The one constantly positive thing that is refreshing about the Pittsburgh Pirates that is Manager Clint Hurdle.
Hurdle embraces the dumpster diving tendencies of the franchise – their lack of budget for player talent and their never ending list of reclamation projects.
In turn, the franchise allows Hurdle room to pursue his visionary tendencies to at least think about doing everything differently.
Enter Andrew McCutchen. The Pirates uber star and biggest bat.
Last year, McCutchen hit third in the Pirates lineup. Not surprisingly, 158 times that he came up to bat the bases were empty (second in the majors).
For Hurdle and the rest of the management staff, it raised a tantalizing question:

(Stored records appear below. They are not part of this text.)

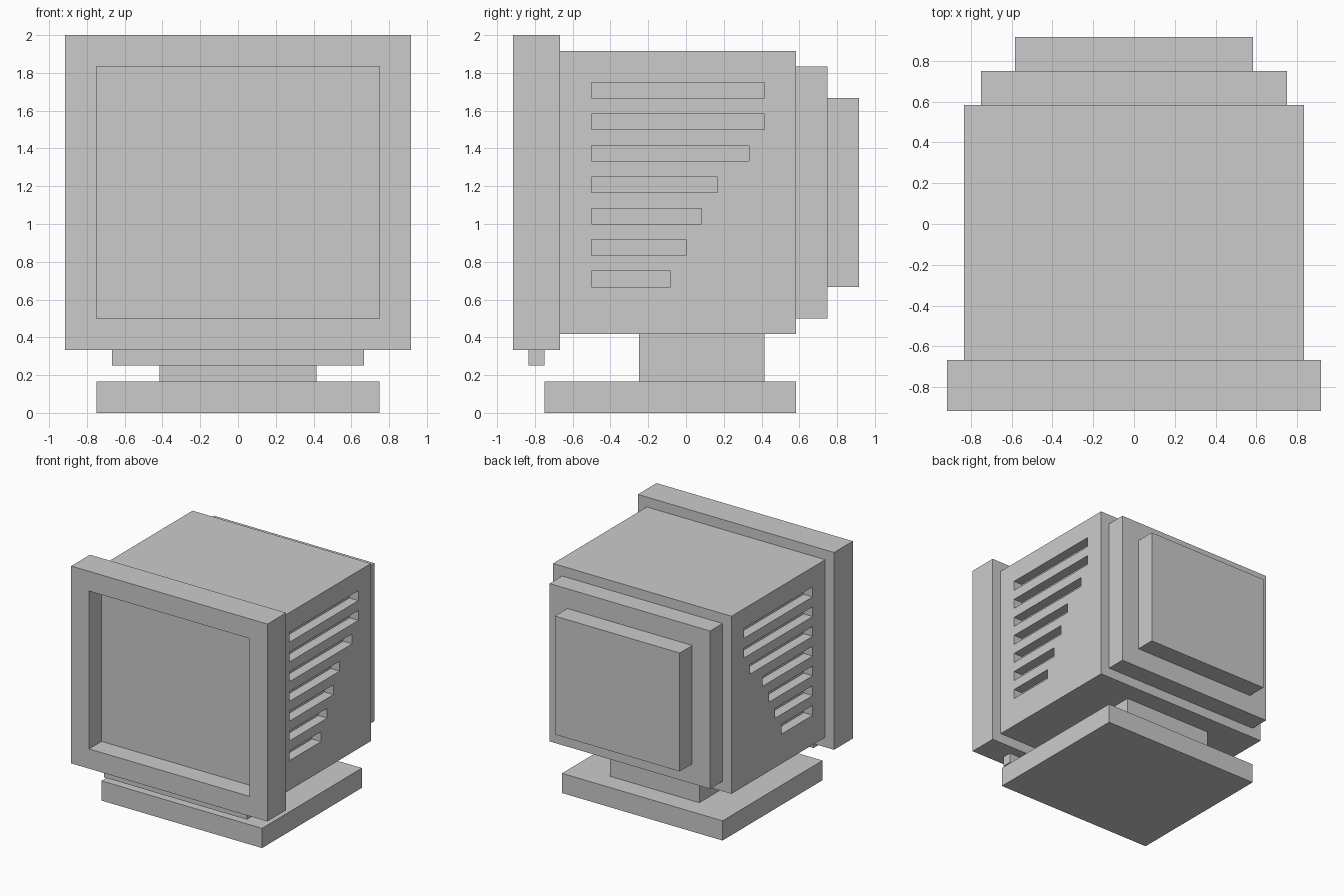
import bpy, bmesh
from mathutils import Vector

if "Cube" in bpy.data.objects:
    bpy.data.objects.remove(bpy.data.objects["Cube"])

U = 1 / 12  # the model sits on a 1/12 unit grid


def boxes(name, spans):
    """One object made of boxes, each given as (x0, x1, y0, y1, z0, z1) in grid steps."""
    bm = bmesh.new()
    for x0, x1, y0, y1, z0, z1 in spans:
        verts = bmesh.ops.create_cube(bm, size=1)["verts"]
        size = Vector((x1 - x0, y1 - y0, z1 - z0)) * U
        centre = Vector((x0 + x1, y0 + y1, z0 + z1)) * U / 2
        bmesh.ops.scale(bm, vec=size, verts=verts)
        bmesh.ops.translate(bm, vec=centre, verts=verts)
    mesh = bpy.data.meshes.new(name)
    bm.to_mesh(mesh)
    bm.free()
    obj = bpy.data.objects.new(name, mesh)
    bpy.context.collection.objects.link(obj)
    return obj


def block(name, half_width, y0, y1, z0, z1):
    return boxes(name, [(-half_width, half_width, y0, y1, z0, z1)])


def cut(obj, cutter):
    mod = obj.modifiers.new("cut", "BOOLEAN")
    mod.operation = "DIFFERENCE"
    mod.solver = "EXACT"
    mod.object = cutter
    cutter.hide_render = True
    cutter.hide_set(True)


# Stand
block("base", 9, -9, 7, 0, 2)
block("neck", 5, -3, 5, 2, 5)

# Screen frame with recessed screen, and the lip under it
frame = block("screen_frame", 11, -11, -8, 4, 24)
cut(frame, block("screen_cutter", 9, -12, -9, 6, 22))
block("lower_lip", 8, -10, -9, 3, 4)

# Housing with vent slots on both sides, shorter towards the bottom
housing = block("housing", 10, -8, 7, 5, 23)
slots = []
for i, y_end in enumerate((5, 5, 4, 2, 1, 0, -1)):
    z = 20 - 2 * i
    slots += [(9, 11, -6, y_end, z, z + 1), (-11, -9, -6, y_end, z, z + 1)]
cut(housing, boxes("vent_cutter", slots))

# Stepped back
block("back_step", 9, 7, 9, 6, 22)
block("back_cap", 7, 9, 11, 8, 20)
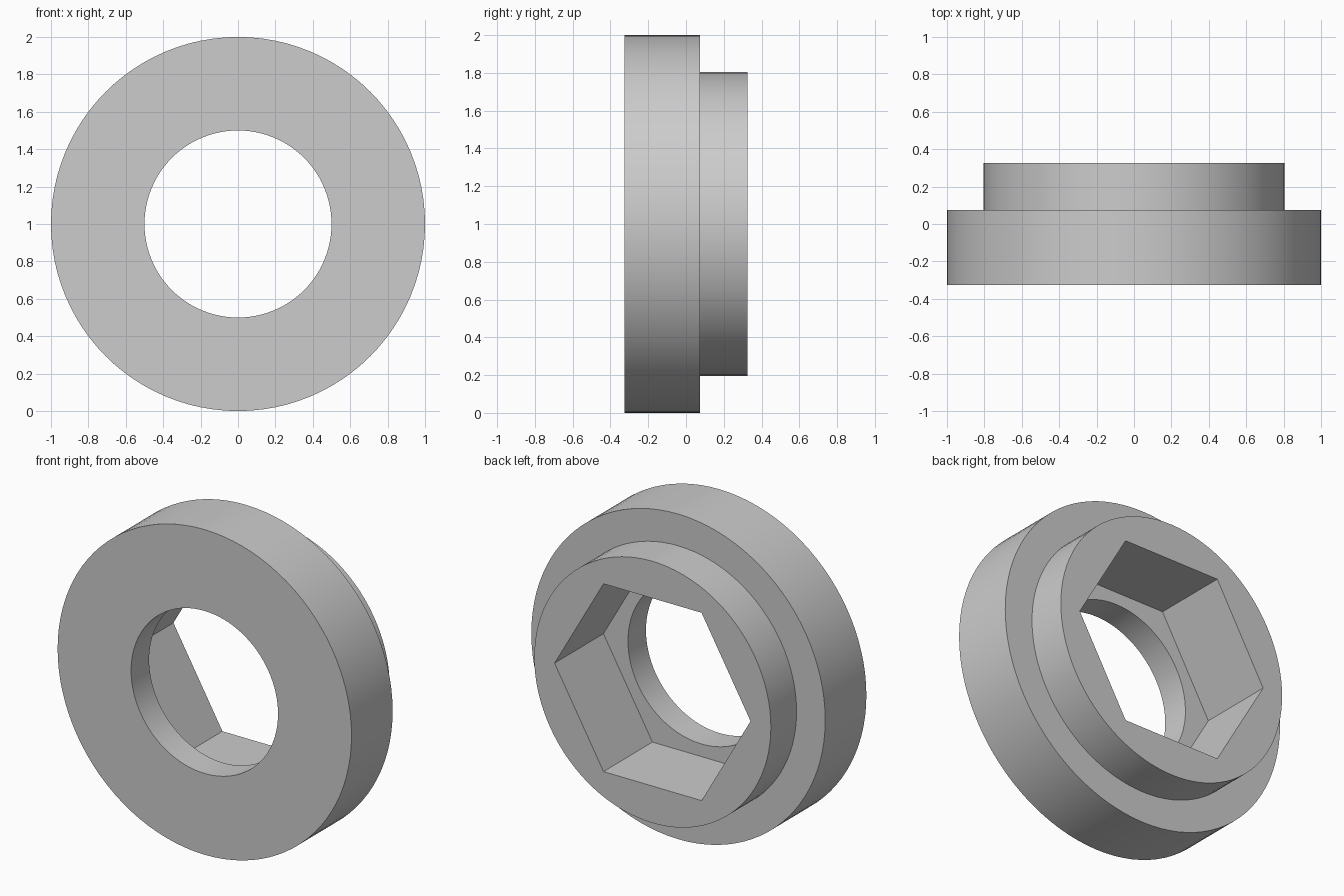
import bpy, bmesh, math

if "Cube" in bpy.data.objects:
    bpy.data.objects.remove(bpy.data.objects["Cube"])

SEG = 96            # multiple of 6, so hexagon corners land on ring points
FRONT, STEP, BACK, FLOOR = -0.325, 0.075, 0.325, -0.15
HEX_R = 0.667       # hexagon corner radius, corners on the x axis


def circle(radius):
    return lambda a: radius


def hexagon(radius):
    apothem = radius * math.cos(math.pi / 6)
    return lambda a: apothem / math.cos(a % (math.pi / 3) - math.pi / 6)


# Closed cross-section: (outline, y), walked round the outside then the inside
sections = [
    (circle(1.0), FRONT), (circle(1.0), STEP),        # flange
    (circle(0.805), STEP), (circle(0.805), BACK),     # raised collar
    (hexagon(HEX_R), BACK), (hexagon(HEX_R), FLOOR),  # hex pocket
    (circle(0.5), FLOOR), (circle(0.5), FRONT),       # round through-hole
]

bm = bmesh.new()
rings = []
for outline, y in sections:
    ring = []
    for i in range(SEG):
        a = 2 * math.pi * i / SEG
        r = outline(a)
        ring.append(bm.verts.new((r * math.cos(a), y, 1 + r * math.sin(a))))
    rings.append(ring)

# Skin between neighbouring rings
for k, ring in enumerate(rings):
    nxt = rings[(k + 1) % len(rings)]
    for i in range(SEG):
        j = (i + 1) % SEG
        bm.faces.new((ring[i], ring[j], nxt[j], nxt[i]))
bmesh.ops.recalc_face_normals(bm, faces=bm.faces)

mesh = bpy.data.meshes.new("hex_socket_collar")
bm.to_mesh(mesh)
bm.free()

grey = bpy.data.materials.new("light_grey")
grey.diffuse_color = (0.604, 0.604, 0.604, 1)
grey.use_nodes = True
grey.node_tree.nodes["Principled BSDF"].inputs["Base Color"].default_value = grey.diffuse_color
mesh.materials.append(grey)

collar = bpy.data.objects.new("hex_socket_collar", mesh)
bpy.context.collection.objects.link(collar)
bpy.context.view_layer.objects.active = collar
collar.select_set(True)
bpy.ops.object.shade_smooth_by_angle(angle=math.radians(30))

What if McCutchen batted second instead?
Here is what Hurdle had to say about the possibility to Jayson Stark of ESPN:
"“It’s about lineup construction, and the number of at-bats you get, and the weight that you put on the outs you make in those different spots,” Hurdle said. “It’s still an optimum place to hit, but it’s weighted differently now. When you look at it, most of the models that are put together are based on on-base production (from) guys at the top three out of four spots. So you still want a guy (hitting third) who can swing the bat and do some things. But it’s not the same, because the highest percentage of the time, they go up with two outs and nobody on.”"
Whether it comes to pass or not, we’ll only need to wait and see. But it does serve to remind us of one great fact. Hurdle is playing to win and continuously thinking about things in a different way than most of the competition. It’s good for the Pirates. It’s good for fans.
It’s just too bad General Manager Neal Huntington couldn’t convince owner Bob Nutting that there is more to winning than Hurdle’s visionary tactics and Ray Searage’s repeated reclamation successes. This team needed to pony up for some new starting pitchers.